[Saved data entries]
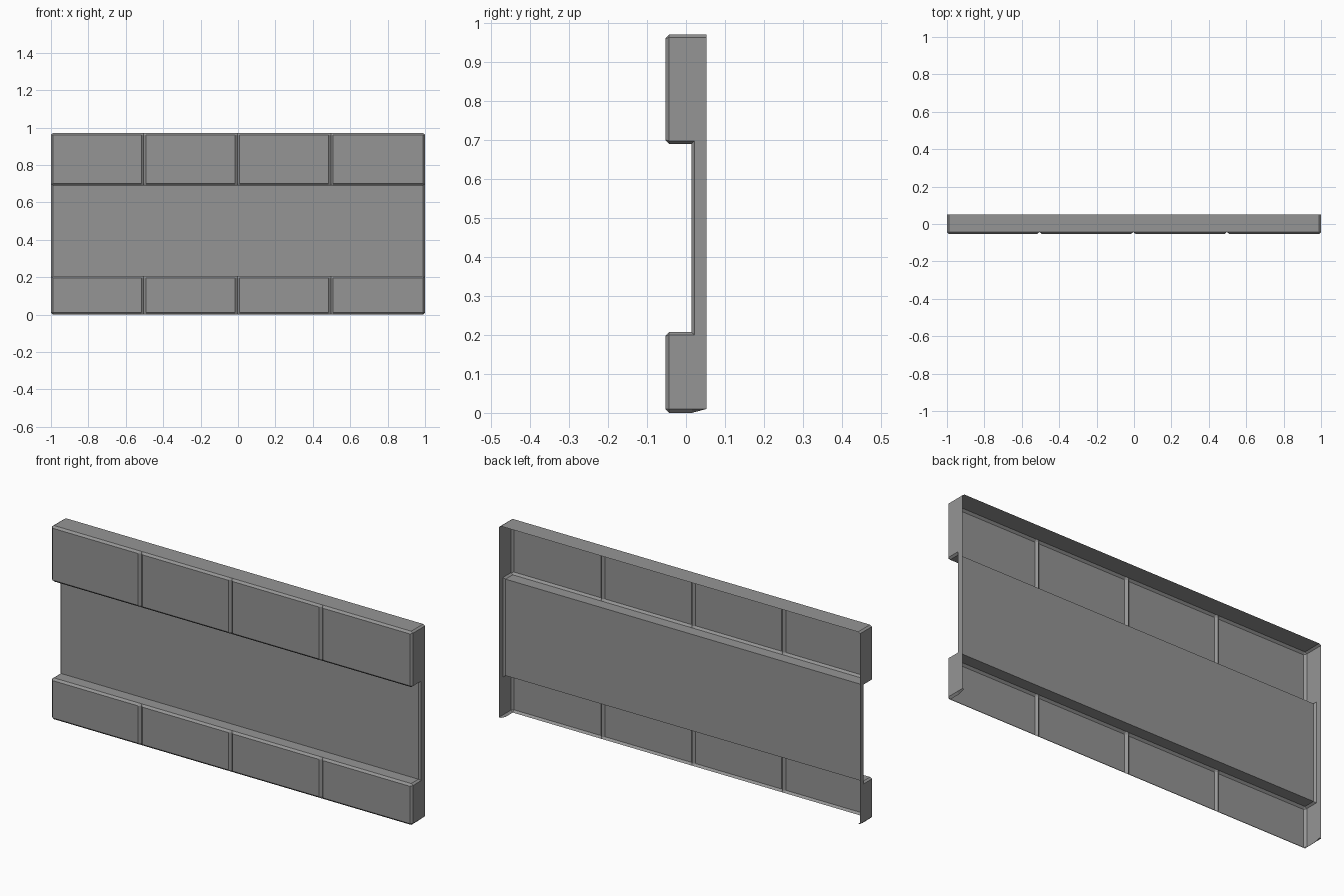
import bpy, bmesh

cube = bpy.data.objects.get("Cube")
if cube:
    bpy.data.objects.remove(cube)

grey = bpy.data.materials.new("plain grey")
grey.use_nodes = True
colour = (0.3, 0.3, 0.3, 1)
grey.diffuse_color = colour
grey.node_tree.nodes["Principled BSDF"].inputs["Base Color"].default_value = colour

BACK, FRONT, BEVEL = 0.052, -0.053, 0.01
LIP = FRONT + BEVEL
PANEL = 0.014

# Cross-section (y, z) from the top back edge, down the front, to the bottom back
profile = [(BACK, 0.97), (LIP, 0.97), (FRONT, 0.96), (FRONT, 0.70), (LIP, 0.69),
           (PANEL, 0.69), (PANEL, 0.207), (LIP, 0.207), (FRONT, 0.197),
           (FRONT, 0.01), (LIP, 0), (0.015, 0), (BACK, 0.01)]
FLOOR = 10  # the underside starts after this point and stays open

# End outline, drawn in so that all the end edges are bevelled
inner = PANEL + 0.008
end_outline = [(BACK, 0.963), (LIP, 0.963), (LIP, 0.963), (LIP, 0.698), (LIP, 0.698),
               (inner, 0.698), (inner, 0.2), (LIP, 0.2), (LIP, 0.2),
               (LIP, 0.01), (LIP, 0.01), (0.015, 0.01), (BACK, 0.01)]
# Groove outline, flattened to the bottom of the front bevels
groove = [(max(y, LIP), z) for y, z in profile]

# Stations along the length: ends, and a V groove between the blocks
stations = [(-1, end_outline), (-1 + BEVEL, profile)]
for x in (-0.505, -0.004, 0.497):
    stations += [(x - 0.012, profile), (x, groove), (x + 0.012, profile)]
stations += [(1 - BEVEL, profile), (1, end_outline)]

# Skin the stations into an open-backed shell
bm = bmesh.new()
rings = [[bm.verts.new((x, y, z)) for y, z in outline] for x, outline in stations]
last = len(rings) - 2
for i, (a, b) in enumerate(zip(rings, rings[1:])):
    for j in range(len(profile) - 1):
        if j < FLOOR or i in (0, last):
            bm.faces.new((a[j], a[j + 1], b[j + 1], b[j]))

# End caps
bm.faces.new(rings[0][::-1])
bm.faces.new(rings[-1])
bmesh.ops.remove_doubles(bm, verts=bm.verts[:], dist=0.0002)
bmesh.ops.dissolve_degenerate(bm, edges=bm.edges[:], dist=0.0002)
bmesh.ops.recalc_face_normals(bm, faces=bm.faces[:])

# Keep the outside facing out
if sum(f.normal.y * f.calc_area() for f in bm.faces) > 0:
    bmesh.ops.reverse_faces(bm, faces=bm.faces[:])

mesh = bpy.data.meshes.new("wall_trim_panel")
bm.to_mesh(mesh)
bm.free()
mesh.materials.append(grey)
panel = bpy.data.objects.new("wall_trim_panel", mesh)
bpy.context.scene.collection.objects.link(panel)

> [Task item] Copy all records exactly; omit images.

> [Answer to this task]
import bpy, bmesh

cube = bpy.data.objects.get("Cube")
if cube:
    bpy.data.objects.remove(cube)

grey = bpy.data.materials.new("plain grey")
grey.use_nodes = True
colour = (0.3, 0.3, 0.3, 1)
grey.diffuse_color = colour
grey.node_tree.nodes["Principled BSDF"].inputs["Base Color"].default_value = colour

BACK, FRONT, BEVEL = 0.052, -0.053, 0.01
LIP = FRONT + BEVEL
PANEL = 0.014

# Cross-section (y, z) from the top back edge, down the front, to the bottom back
profile = [(BACK, 0.97), (LIP, 0.97), (FRONT, 0.96), (FRONT, 0.70), (LIP, 0.69),
           (PANEL, 0.69), (PANEL, 0.207), (LIP, 0.207), (FRONT, 0.197),
           (FRONT, 0.01), (LIP, 0), (0.015, 0), (BACK, 0.01)]
FLOOR = 10  # the underside starts after this point and stays open

# End outline, drawn in so that all the end edges are bevelled
inner = PANEL + 0.008
end_outline = [(BACK, 0.963), (LIP, 0.963), (LIP, 0.963), (LIP, 0.698), (LIP, 0.698),
               (inner, 0.698), (inner, 0.2), (LIP, 0.2), (LIP, 0.2),
               (LIP, 0.01), (LIP, 0.01), (0.015, 0.01), (BACK, 0.01)]
# Groove outline, flattened to the bottom of the front bevels
groove = [(max(y, LIP), z) for y, z in profile]

# Stations along the length: ends, and a V groove between the blocks
stations = [(-1, end_outline), (-1 + BEVEL, profile)]
for x in (-0.505, -0.004, 0.497):
    stations += [(x - 0.012, profile), (x, groove), (x + 0.012, profile)]
stations += [(1 - BEVEL, profile), (1, end_outline)]

# Skin the stations into an open-backed shell
bm = bmesh.new()
rings = [[bm.verts.new((x, y, z)) for y, z in outline] for x, outline in stations]
last = len(rings) - 2
for i, (a, b) in enumerate(zip(rings, rings[1:])):
    for j in range(len(profile) - 1):
        if j < FLOOR or i in (0, last):
            bm.faces.new((a[j], a[j + 1], b[j + 1], b[j]))

# End caps
bm.faces.new(rings[0][::-1])
bm.faces.new(rings[-1])
bmesh.ops.remove_doubles(bm, verts=bm.verts[:], dist=0.0002)
bmesh.ops.dissolve_degenerate(bm, edges=bm.edges[:], dist=0.0002)
bmesh.ops.recalc_face_normals(bm, faces=bm.faces[:])

# Keep the outside facing out
if sum(f.normal.y * f.calc_area() for f in bm.faces) > 0:
    bmesh.ops.reverse_faces(bm, faces=bm.faces[:])

mesh = bpy.data.meshes.new("wall_trim_panel")
bm.to_mesh(mesh)
bm.free()
mesh.materials.append(grey)
panel = bpy.data.objects.new("wall_trim_panel", mesh)
bpy.context.scene.collection.objects.link(panel)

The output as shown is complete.